And by sustainable, they are not talking renewables; they are talking about life.

Renewables are part of the equation; India, like many nations, is trying its hardest to go green. Massive solar and wind initiatives are underway, as is significant spending on Green Energy Corridors. But despite pushing these initiatives as fast as possible, coal-fired power generation capacity is expected to double by 2040. There simply is no other way to keep up the pace of development than to use massive amounts of fossil fuels.

That won’t stop the parade of energy illiterates from filling the airwaves with unrealistic/impossible renewable energy demands, or protesting a globally-insignificant pipeline like TMX, or (with the coming arrival of Extinction Rebellion in Canada) gluing themselves to buildings and annoying everyone in dubious efforts to pointlessly publicize the most widely-publicized phenomenon in decades.

These activists have no plan and no clue how to fix anything, other than to mouth unworkable platitudes and impede any progress that they deem unworthy.

Energy illiterates have swarmed the stage and grabbed the mic, and will fight like cornered badgers before giving it up. They will do massive damage and inflict staggering inefficiencies on our industries, because they control the media and any politician to the left of Donald Trump, and we will have to suffer through that.

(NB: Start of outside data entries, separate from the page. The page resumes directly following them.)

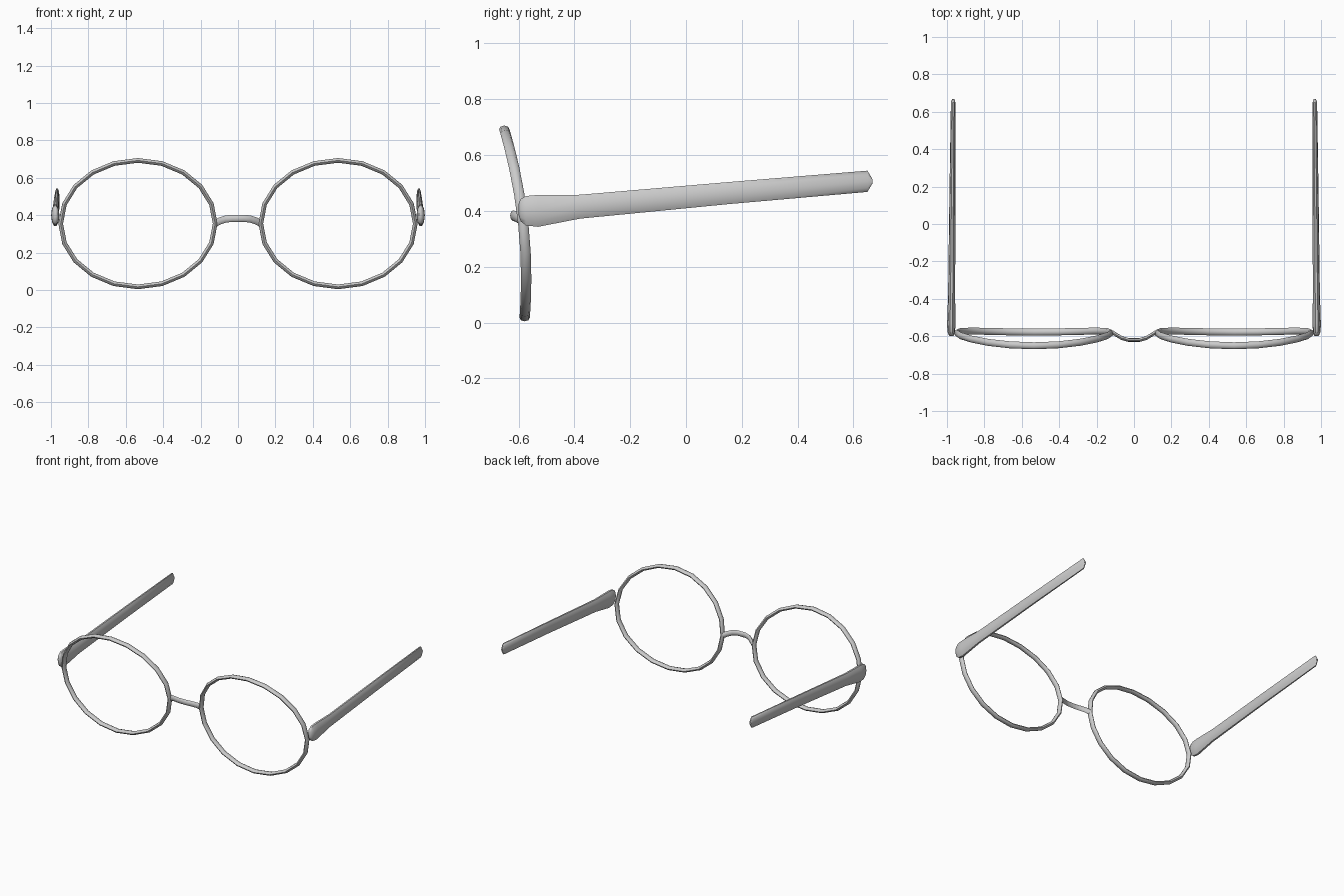
import bpy, bmesh, math
from mathutils import Vector

if "Cube" in bpy.data.objects:
    bpy.data.objects.remove(bpy.data.objects["Cube"])

metal = bpy.data.materials.new("grey_metal")
metal.diffuse_color = (0.6, 0.6, 0.6, 1)
metal.use_nodes = True
metal.node_tree.nodes["Principled BSDF"].inputs["Base Color"].default_value = metal.diffuse_color


def loft(name, rings, closed=False, caps=True):
    """Skin a list of equal-sized point rings into a smooth tube."""
    bm = bmesh.new()
    vr = [[bm.verts.new(p) for p in r] for r in rings]
    n, m = len(vr), len(vr[0])
    for i in range(n if closed else n - 1):
        a, b = vr[i], vr[(i + 1) % n]
        for j in range(m):
            k = (j + 1) % m
            bm.faces.new((a[j], a[k], b[k], b[j]))
    if caps and not closed:
        bm.faces.new(vr[0])
        bm.faces.new(vr[-1])
    bmesh.ops.recalc_face_normals(bm, faces=bm.faces)
    me = bpy.data.meshes.new(name)
    bm.to_mesh(me)
    bm.free()
    me.materials.append(metal)
    ob = bpy.data.objects.new(name, me)
    bpy.context.collection.objects.link(ob)
    bpy.ops.object.select_all(action='DESELECT')
    ob.select_set(True)
    bpy.context.view_layer.objects.active = ob
    bpy.ops.object.shade_smooth_by_angle(angle=math.radians(50))
    return ob


def section(center, u, v, ru, rv, sides=8):
    """Elliptical ring spanned by the directions u and v."""
    return [center + u * (ru * math.cos(a)) + v * (rv * math.sin(a))
            for a in (math.tau * i / sides for i in range(sides))]


def rim_point(a):
    t = math.sin(a)
    return Vector((0.535 + 0.413 * math.cos(a), -0.583 - 0.0365 * t - 0.0315 * t * t,
                   0.355 + 0.338 * t))


def rim_rings(side):
    # oval rim of 20 segments, its top bowed towards the front
    rings = []
    for i in range(20):
        a = math.tau * i / 20
        tangent = (rim_point(a + 0.01) - rim_point(a - 0.01)).normalized()
        out = Vector((math.cos(a) / 0.413, 0, math.sin(a) / 0.338))
        out = (out - tangent * out.dot(tangent)).normalized()
        depth = tangent.cross(out)
        ring = section(rim_point(a), out, depth, 0.0125, 0.0185)
        rings.append([Vector((p.x * side, p.y, p.z)) for p in ring])
    return rings


# temple stations: y, bottom z, top z, centre x, half width
TEMPLE = [(-0.600, 0.385, 0.425, 0.975, 0.008),
          (-0.592, 0.360, 0.445, 0.976, 0.015),
          (-0.573, 0.345, 0.456, 0.977, 0.021),
          (-0.530, 0.340, 0.460, 0.977, 0.022),
          (-0.380, 0.370, 0.460, 0.975, 0.019),
          (0.150, 0.422, 0.505, 0.971, 0.016),
          (0.650, 0.466, 0.546, 0.967, 0.012),
          (0.668, 0.498, 0.514, 0.967, 0.006)]

X, Z = Vector((1, 0, 0)), Vector((0, 0, 1))
for label, side in (("left", -1), ("right", 1)):
    loft(label + "_rim", rim_rings(side), closed=True)
    loft(label + "_temple", [section(Vector((side * cx, y, (lo + hi) / 2)), X, Z, w, (hi - lo) / 2, 10)
                             for y, lo, hi, cx, w in TEMPLE])

# arched bridge between the rims: half path mirrored
half = [(0.118, -0.578, 0.358), (0.095, -0.592, 0.370), (0.065, -0.610, 0.380), (0.03, -0.620, 0.383)]
path = [Vector((-x, y, z)) for x, y, z in half] + [Vector(p) for p in reversed(half)]
rings = []
for i, p in enumerate(path):
    t = (path[min(i + 1, len(path) - 1)] - path[max(i - 1, 0)]).normalized()
    up = (Z - t * Z.dot(t)).normalized()
    rings.append(section(p, up, t.cross(up), 0.019, 0.010))
loft("bridge", rings)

It is worth noting though that the focus on emissions and climate is forcing an examination of every step of the value chain, and worthwhile optimizations are being expected. Wiser voices in the crowd are starting to turn the discussion to where it should be – on how to improve the processes related to the fuels we cannot live without, as opposed to pretending we can live without them.

Countless initiatives are underway in every facet of industry to reduce emissions and shrink environmental footprints. All good news, but not enough for the terrorized act-first/think-later crowd.

We can expect over the next few years to see a few things: continued massive improvements in industrial emissions-shrinking initiatives, continued growth in demand for ever more energy (both renewable and not), continued pointless fear-based hysteria (pointless because it is focused on fighting rather than solving), and elected officials hopelessly trying to run in two directions at once by trying to pacify activists while keeping economies running.